== About this exercise ==
Everything from the line containing "tilt = axis.to_track_quat('Z', 'Y').to_euler()" through the final line of the material is to be restated word for word, and only that.

== Stored data ==
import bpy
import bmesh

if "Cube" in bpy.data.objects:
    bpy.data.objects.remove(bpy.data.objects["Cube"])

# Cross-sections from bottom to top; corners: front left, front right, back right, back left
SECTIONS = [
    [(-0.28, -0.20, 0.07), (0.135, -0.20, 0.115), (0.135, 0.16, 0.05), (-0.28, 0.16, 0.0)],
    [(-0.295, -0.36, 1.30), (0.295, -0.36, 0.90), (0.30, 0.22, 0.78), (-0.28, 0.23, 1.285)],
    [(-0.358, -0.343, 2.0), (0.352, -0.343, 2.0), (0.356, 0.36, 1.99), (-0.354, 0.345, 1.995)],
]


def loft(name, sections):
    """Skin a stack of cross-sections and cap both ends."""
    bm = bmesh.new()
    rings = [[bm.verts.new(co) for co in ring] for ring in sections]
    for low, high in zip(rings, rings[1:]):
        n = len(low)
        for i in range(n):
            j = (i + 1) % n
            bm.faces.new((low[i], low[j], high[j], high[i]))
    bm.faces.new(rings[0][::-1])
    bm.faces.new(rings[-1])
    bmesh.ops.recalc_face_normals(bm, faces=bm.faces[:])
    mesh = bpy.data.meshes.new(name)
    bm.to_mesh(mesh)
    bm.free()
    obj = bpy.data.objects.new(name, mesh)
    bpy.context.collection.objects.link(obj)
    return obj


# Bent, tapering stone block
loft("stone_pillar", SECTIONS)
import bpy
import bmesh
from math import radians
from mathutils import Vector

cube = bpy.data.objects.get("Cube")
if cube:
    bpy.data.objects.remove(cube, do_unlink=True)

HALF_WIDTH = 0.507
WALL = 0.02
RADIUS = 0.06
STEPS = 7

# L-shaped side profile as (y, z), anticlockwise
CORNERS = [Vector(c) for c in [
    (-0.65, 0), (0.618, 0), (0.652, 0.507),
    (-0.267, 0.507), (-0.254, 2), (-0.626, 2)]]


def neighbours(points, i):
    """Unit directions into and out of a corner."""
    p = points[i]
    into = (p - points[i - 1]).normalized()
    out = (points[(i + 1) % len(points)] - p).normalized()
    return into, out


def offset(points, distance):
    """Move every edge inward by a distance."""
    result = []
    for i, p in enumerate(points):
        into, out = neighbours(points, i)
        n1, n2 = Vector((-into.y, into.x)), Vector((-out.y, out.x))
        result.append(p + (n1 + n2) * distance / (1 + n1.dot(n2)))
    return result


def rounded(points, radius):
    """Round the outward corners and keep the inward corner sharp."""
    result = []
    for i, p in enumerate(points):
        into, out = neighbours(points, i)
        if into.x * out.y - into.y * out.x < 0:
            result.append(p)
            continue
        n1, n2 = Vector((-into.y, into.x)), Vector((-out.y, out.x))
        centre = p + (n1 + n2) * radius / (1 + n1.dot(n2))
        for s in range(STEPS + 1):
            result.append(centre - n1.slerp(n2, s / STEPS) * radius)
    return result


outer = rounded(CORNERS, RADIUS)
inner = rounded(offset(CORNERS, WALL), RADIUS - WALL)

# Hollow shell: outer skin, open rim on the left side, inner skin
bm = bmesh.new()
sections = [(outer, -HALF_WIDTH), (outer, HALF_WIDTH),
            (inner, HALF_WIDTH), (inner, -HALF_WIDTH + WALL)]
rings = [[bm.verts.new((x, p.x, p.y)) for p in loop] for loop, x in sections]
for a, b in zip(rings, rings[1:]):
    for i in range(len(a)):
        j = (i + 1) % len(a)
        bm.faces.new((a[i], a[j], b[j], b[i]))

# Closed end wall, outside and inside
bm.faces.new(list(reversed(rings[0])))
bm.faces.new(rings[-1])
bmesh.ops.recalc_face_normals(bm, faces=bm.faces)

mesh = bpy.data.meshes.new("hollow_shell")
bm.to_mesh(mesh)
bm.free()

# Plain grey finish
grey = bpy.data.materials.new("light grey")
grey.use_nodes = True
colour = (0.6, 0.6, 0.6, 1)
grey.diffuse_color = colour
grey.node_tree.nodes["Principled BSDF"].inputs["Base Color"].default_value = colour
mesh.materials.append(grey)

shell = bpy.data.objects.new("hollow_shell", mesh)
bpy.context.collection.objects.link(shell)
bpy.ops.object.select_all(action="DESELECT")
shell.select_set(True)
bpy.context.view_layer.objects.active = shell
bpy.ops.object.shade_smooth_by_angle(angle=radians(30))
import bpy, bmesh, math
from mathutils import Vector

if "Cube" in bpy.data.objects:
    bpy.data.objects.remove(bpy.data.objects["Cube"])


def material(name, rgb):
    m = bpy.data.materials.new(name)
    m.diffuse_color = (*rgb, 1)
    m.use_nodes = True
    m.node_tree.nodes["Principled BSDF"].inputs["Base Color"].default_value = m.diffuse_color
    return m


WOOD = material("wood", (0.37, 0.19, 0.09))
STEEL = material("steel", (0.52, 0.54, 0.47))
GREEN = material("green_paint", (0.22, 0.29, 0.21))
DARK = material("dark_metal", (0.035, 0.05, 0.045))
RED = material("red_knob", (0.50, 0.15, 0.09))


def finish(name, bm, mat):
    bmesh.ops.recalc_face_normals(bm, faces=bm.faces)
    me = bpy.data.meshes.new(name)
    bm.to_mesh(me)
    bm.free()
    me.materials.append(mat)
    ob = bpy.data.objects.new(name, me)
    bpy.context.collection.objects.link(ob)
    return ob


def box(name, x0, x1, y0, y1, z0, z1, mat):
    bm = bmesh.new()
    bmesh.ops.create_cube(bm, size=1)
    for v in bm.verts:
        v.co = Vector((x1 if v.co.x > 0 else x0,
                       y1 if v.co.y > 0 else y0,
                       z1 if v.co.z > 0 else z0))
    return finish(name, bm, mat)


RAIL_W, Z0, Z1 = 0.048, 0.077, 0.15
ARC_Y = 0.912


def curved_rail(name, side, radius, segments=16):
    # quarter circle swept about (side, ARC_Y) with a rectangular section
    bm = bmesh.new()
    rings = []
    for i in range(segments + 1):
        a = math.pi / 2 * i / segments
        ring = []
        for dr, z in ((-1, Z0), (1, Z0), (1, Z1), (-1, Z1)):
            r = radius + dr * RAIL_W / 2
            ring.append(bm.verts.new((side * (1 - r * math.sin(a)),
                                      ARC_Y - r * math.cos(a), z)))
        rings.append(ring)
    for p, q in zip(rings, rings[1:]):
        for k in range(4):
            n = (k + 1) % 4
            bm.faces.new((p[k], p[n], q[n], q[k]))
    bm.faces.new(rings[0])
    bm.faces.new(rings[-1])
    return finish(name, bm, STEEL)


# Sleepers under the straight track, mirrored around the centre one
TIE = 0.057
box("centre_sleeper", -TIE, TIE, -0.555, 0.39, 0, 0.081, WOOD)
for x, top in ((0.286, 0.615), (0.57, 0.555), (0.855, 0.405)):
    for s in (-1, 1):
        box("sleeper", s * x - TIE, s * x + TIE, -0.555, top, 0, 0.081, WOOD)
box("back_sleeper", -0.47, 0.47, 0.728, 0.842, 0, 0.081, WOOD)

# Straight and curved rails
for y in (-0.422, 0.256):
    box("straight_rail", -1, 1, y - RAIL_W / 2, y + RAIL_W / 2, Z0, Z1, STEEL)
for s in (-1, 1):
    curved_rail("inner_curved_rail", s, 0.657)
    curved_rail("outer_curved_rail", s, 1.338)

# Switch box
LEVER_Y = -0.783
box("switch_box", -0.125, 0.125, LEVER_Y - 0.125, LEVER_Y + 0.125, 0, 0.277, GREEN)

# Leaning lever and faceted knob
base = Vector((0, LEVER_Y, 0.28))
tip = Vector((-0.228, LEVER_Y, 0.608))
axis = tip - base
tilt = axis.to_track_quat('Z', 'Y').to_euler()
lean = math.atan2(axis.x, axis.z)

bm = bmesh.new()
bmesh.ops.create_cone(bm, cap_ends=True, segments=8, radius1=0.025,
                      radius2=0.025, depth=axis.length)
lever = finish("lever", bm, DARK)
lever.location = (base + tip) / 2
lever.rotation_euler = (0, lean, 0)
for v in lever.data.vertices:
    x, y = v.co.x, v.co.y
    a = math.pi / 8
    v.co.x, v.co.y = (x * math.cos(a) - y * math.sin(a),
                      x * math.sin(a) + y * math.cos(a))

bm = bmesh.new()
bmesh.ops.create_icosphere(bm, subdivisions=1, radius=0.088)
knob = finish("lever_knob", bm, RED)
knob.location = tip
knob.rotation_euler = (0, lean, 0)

== Exercise output ==
tilt = axis.to_track_quat('Z', 'Y').to_euler()
lean = math.atan2(axis.x, axis.z)

bm = bmesh.new()
bmesh.ops.create_cone(bm, cap_ends=True, segments=8, radius1=0.025,
                      radius2=0.025, depth=axis.length)
lever = finish("lever", bm, DARK)
lever.location = (base + tip) / 2
lever.rotation_euler = (0, lean, 0)
for v in lever.data.vertices:
    x, y = v.co.x, v.co.y
    a = math.pi / 8
    v.co.x, v.co.y = (x * math.cos(a) - y * math.sin(a),
                      x * math.sin(a) + y * math.cos(a))

bm = bmesh.new()
bmesh.ops.create_icosphere(bm, subdivisions=1, radius=0.088)
knob = finish("lever_knob", bm, RED)
knob.location = tip
knob.rotation_euler = (0, lean, 0)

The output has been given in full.